What the task requires -
Please copy the data below exactly, from its first line through the line holding "# Slide: cross-section", and skip the pictures.

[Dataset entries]
________________

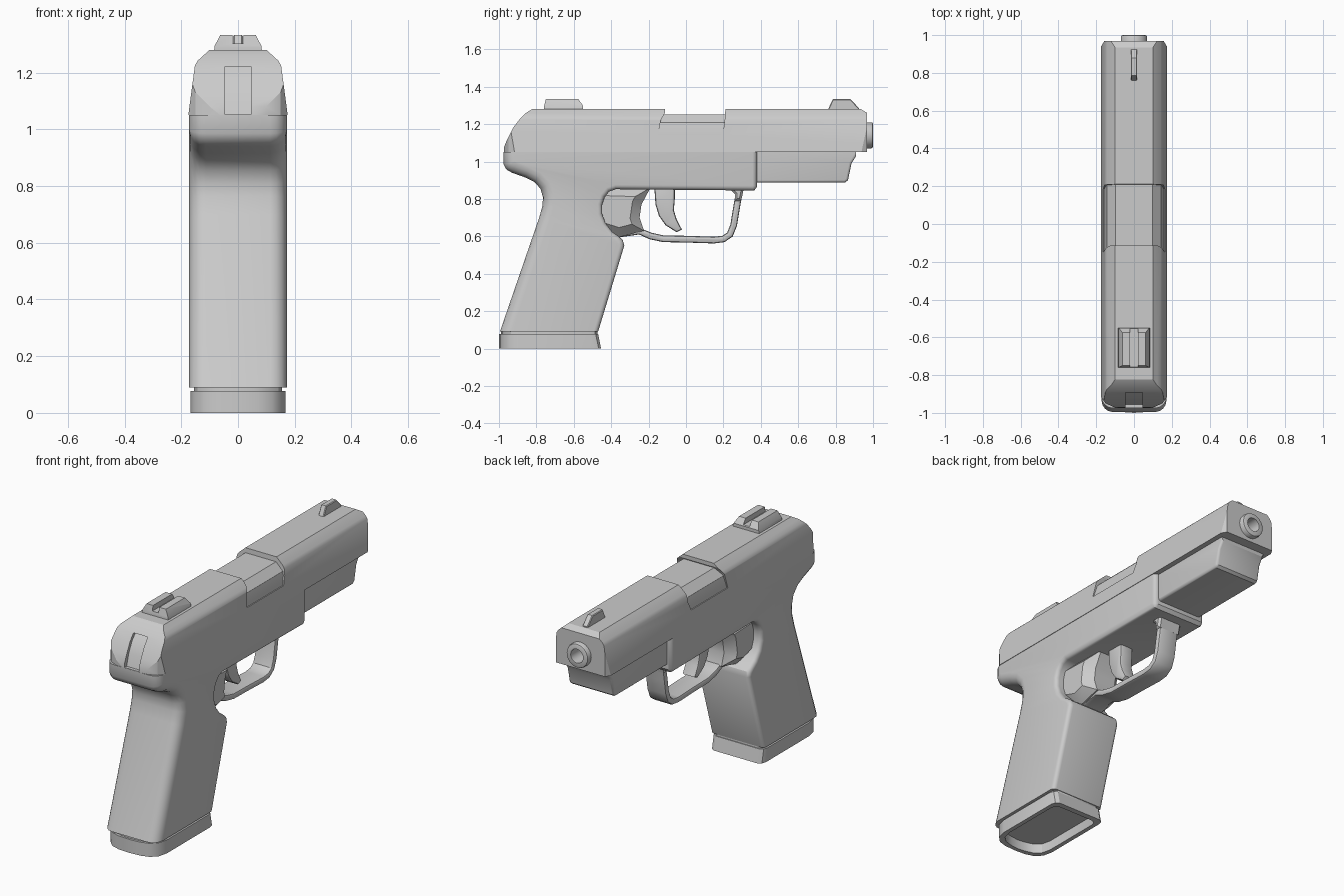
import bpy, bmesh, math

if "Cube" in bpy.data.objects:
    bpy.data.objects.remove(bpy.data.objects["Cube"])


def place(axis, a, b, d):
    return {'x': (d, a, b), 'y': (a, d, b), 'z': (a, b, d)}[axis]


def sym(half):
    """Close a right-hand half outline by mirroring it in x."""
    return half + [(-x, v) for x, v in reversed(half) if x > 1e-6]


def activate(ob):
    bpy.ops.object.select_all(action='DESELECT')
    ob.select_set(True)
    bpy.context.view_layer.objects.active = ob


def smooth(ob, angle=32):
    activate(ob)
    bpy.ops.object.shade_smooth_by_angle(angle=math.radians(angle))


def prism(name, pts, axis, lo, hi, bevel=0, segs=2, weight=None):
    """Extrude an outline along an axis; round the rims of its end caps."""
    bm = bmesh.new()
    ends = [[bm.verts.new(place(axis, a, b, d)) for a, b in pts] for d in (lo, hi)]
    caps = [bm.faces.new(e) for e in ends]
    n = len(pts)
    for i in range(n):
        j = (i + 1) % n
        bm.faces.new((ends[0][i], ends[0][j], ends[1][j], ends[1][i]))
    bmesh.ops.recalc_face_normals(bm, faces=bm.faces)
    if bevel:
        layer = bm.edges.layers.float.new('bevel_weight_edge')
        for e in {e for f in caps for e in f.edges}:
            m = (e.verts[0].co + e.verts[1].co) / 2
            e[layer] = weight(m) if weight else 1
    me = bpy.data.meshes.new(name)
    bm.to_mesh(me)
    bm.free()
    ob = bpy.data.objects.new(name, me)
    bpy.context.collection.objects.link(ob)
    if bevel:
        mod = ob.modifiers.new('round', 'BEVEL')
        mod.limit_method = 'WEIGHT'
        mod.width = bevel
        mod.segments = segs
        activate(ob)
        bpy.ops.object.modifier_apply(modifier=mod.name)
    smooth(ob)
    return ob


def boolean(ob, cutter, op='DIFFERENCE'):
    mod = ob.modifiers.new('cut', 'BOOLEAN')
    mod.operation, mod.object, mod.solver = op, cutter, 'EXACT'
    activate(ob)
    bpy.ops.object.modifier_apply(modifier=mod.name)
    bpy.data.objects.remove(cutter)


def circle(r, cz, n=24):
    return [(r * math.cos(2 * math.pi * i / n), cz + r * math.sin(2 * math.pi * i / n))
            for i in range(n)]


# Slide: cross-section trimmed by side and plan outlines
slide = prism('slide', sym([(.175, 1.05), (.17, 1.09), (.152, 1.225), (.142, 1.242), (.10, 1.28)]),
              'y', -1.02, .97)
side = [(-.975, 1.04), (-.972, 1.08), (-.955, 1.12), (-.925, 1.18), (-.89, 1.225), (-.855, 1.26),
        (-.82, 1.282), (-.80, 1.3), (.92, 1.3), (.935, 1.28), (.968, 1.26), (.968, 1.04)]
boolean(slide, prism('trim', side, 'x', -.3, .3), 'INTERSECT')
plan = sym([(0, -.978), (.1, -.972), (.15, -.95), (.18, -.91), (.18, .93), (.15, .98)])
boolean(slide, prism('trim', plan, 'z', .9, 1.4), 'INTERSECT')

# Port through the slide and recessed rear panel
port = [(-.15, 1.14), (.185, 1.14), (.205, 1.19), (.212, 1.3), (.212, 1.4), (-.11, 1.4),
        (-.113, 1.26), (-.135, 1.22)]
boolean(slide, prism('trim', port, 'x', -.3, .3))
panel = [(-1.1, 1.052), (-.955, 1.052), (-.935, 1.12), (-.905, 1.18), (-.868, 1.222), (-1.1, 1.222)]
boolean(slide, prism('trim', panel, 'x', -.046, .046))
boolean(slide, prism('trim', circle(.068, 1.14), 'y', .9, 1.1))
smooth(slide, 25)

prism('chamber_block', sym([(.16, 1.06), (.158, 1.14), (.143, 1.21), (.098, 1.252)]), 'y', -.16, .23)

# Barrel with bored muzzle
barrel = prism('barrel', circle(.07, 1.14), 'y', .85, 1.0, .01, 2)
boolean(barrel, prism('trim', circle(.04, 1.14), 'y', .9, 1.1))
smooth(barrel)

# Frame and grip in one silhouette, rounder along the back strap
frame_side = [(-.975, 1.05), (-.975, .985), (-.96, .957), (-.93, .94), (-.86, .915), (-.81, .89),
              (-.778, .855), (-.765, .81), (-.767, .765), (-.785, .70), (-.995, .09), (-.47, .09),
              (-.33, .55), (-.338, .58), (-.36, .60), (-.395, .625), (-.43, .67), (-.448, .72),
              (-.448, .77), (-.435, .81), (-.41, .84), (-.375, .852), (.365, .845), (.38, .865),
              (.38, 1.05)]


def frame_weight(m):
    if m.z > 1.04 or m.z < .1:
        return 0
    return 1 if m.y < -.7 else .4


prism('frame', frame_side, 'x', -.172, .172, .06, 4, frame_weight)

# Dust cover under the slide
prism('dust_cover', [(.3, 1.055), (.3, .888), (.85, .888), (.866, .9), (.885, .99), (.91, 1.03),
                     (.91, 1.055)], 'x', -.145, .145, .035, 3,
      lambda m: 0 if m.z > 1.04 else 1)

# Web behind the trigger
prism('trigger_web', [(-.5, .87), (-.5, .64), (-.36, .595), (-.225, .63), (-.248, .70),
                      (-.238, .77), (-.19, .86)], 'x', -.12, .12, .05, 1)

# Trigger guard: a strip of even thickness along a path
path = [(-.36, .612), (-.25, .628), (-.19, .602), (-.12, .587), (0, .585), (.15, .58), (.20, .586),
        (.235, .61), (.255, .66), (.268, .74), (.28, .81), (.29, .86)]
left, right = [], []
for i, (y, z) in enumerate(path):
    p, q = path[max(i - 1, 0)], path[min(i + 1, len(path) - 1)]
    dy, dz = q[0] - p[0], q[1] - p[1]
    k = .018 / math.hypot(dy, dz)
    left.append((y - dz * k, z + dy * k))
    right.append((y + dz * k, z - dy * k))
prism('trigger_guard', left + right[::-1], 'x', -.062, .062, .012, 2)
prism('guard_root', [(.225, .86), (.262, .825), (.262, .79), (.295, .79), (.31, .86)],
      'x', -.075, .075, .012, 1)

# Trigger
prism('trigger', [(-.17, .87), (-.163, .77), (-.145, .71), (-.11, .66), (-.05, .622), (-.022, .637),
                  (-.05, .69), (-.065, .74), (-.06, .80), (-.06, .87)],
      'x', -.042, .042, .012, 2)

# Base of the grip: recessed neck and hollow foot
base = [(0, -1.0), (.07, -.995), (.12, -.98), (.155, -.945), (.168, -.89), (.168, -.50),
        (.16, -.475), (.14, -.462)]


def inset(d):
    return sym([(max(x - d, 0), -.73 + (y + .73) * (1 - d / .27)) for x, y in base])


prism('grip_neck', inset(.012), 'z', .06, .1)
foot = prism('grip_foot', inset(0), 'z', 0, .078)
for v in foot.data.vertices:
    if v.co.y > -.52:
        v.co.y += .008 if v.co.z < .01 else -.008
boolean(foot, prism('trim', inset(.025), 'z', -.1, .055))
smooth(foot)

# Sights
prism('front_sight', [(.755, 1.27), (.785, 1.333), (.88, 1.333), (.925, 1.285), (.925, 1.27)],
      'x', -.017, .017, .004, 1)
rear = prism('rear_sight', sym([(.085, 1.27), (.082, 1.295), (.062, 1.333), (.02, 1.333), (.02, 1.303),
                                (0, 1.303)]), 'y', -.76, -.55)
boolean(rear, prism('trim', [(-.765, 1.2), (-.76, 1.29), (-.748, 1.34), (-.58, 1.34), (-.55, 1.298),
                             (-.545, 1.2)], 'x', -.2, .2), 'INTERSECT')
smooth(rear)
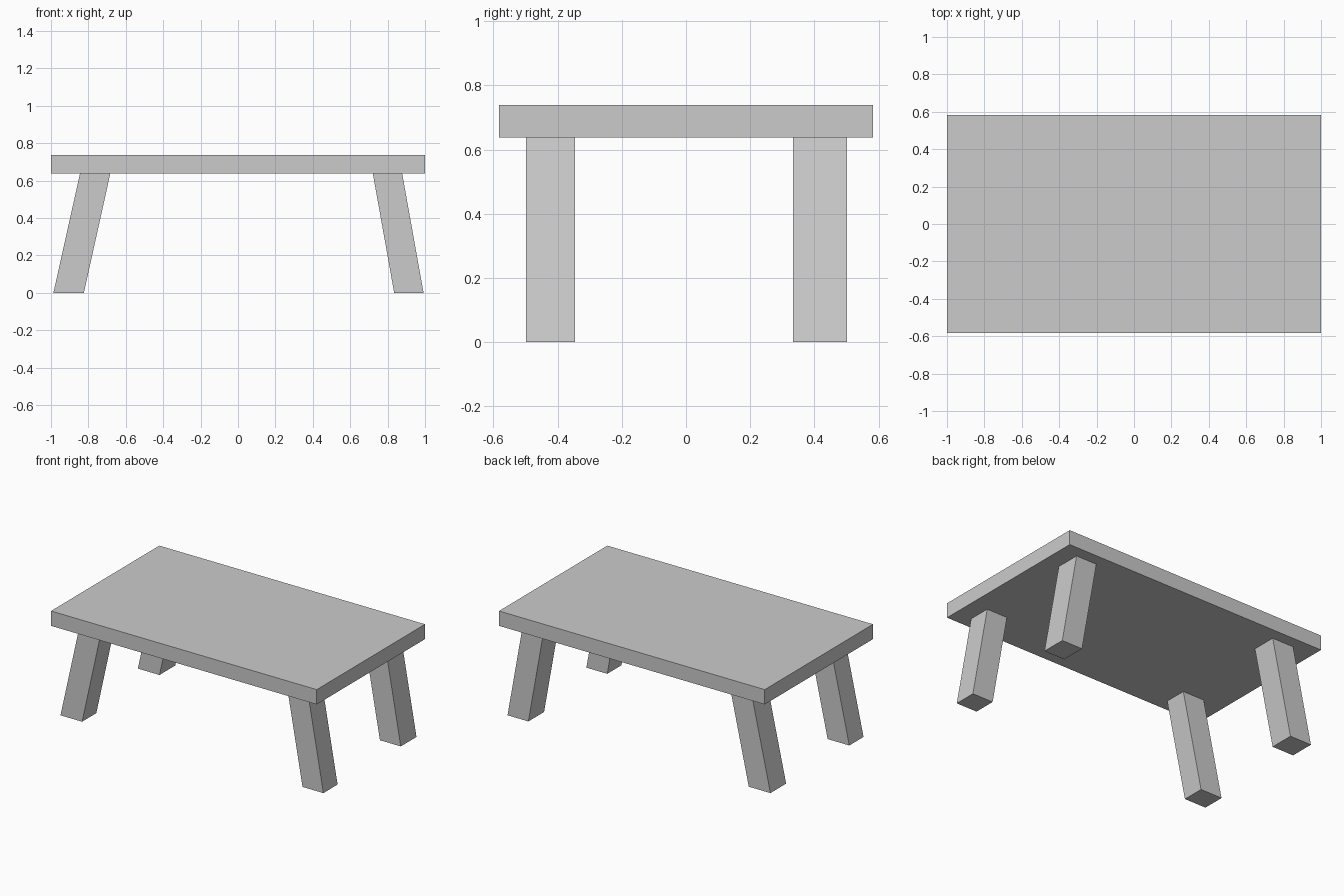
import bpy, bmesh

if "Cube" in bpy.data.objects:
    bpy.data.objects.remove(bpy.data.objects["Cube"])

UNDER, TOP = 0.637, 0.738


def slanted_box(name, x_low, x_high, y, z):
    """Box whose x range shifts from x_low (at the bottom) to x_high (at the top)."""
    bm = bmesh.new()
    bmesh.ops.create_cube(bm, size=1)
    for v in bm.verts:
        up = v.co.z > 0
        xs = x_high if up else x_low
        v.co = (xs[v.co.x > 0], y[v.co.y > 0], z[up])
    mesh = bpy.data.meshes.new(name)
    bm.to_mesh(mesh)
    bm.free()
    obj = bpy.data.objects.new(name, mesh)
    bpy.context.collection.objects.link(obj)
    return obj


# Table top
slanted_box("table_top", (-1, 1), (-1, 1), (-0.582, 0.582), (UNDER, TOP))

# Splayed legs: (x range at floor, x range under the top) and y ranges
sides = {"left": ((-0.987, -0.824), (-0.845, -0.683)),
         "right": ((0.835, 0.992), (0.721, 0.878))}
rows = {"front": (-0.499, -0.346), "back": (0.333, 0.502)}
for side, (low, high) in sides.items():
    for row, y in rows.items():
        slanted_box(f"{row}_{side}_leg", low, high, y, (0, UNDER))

________________

Exercise solution -
import bpy, bmesh, math

if "Cube" in bpy.data.objects:
    bpy.data.objects.remove(bpy.data.objects["Cube"])


def place(axis, a, b, d):
    return {'x': (d, a, b), 'y': (a, d, b), 'z': (a, b, d)}[axis]


def sym(half):
    """Close a right-hand half outline by mirroring it in x."""
    return half + [(-x, v) for x, v in reversed(half) if x > 1e-6]


def activate(ob):
    bpy.ops.object.select_all(action='DESELECT')
    ob.select_set(True)
    bpy.context.view_layer.objects.active = ob


def smooth(ob, angle=32):
    activate(ob)
    bpy.ops.object.shade_smooth_by_angle(angle=math.radians(angle))


def prism(name, pts, axis, lo, hi, bevel=0, segs=2, weight=None):
    """Extrude an outline along an axis; round the rims of its end caps."""
    bm = bmesh.new()
    ends = [[bm.verts.new(place(axis, a, b, d)) for a, b in pts] for d in (lo, hi)]
    caps = [bm.faces.new(e) for e in ends]
    n = len(pts)
    for i in range(n):
        j = (i + 1) % n
        bm.faces.new((ends[0][i], ends[0][j], ends[1][j], ends[1][i]))
    bmesh.ops.recalc_face_normals(bm, faces=bm.faces)
    if bevel:
        layer = bm.edges.layers.float.new('bevel_weight_edge')
        for e in {e for f in caps for e in f.edges}:
            m = (e.verts[0].co + e.verts[1].co) / 2
            e[layer] = weight(m) if weight else 1
    me = bpy.data.meshes.new(name)
    bm.to_mesh(me)
    bm.free()
    ob = bpy.data.objects.new(name, me)
    bpy.context.collection.objects.link(ob)
    if bevel:
        mod = ob.modifiers.new('round', 'BEVEL')
        mod.limit_method = 'WEIGHT'
        mod.width = bevel
        mod.segments = segs
        activate(ob)
        bpy.ops.object.modifier_apply(modifier=mod.name)
    smooth(ob)
    return ob


def boolean(ob, cutter, op='DIFFERENCE'):
    mod = ob.modifiers.new('cut', 'BOOLEAN')
    mod.operation, mod.object, mod.solver = op, cutter, 'EXACT'
    activate(ob)
    bpy.ops.object.modifier_apply(modifier=mod.name)
    bpy.data.objects.remove(cutter)


def circle(r, cz, n=24):
    return [(r * math.cos(2 * math.pi * i / n), cz + r * math.sin(2 * math.pi * i / n))
            for i in range(n)]


# Slide: cross-section trimmed by side and plan outlines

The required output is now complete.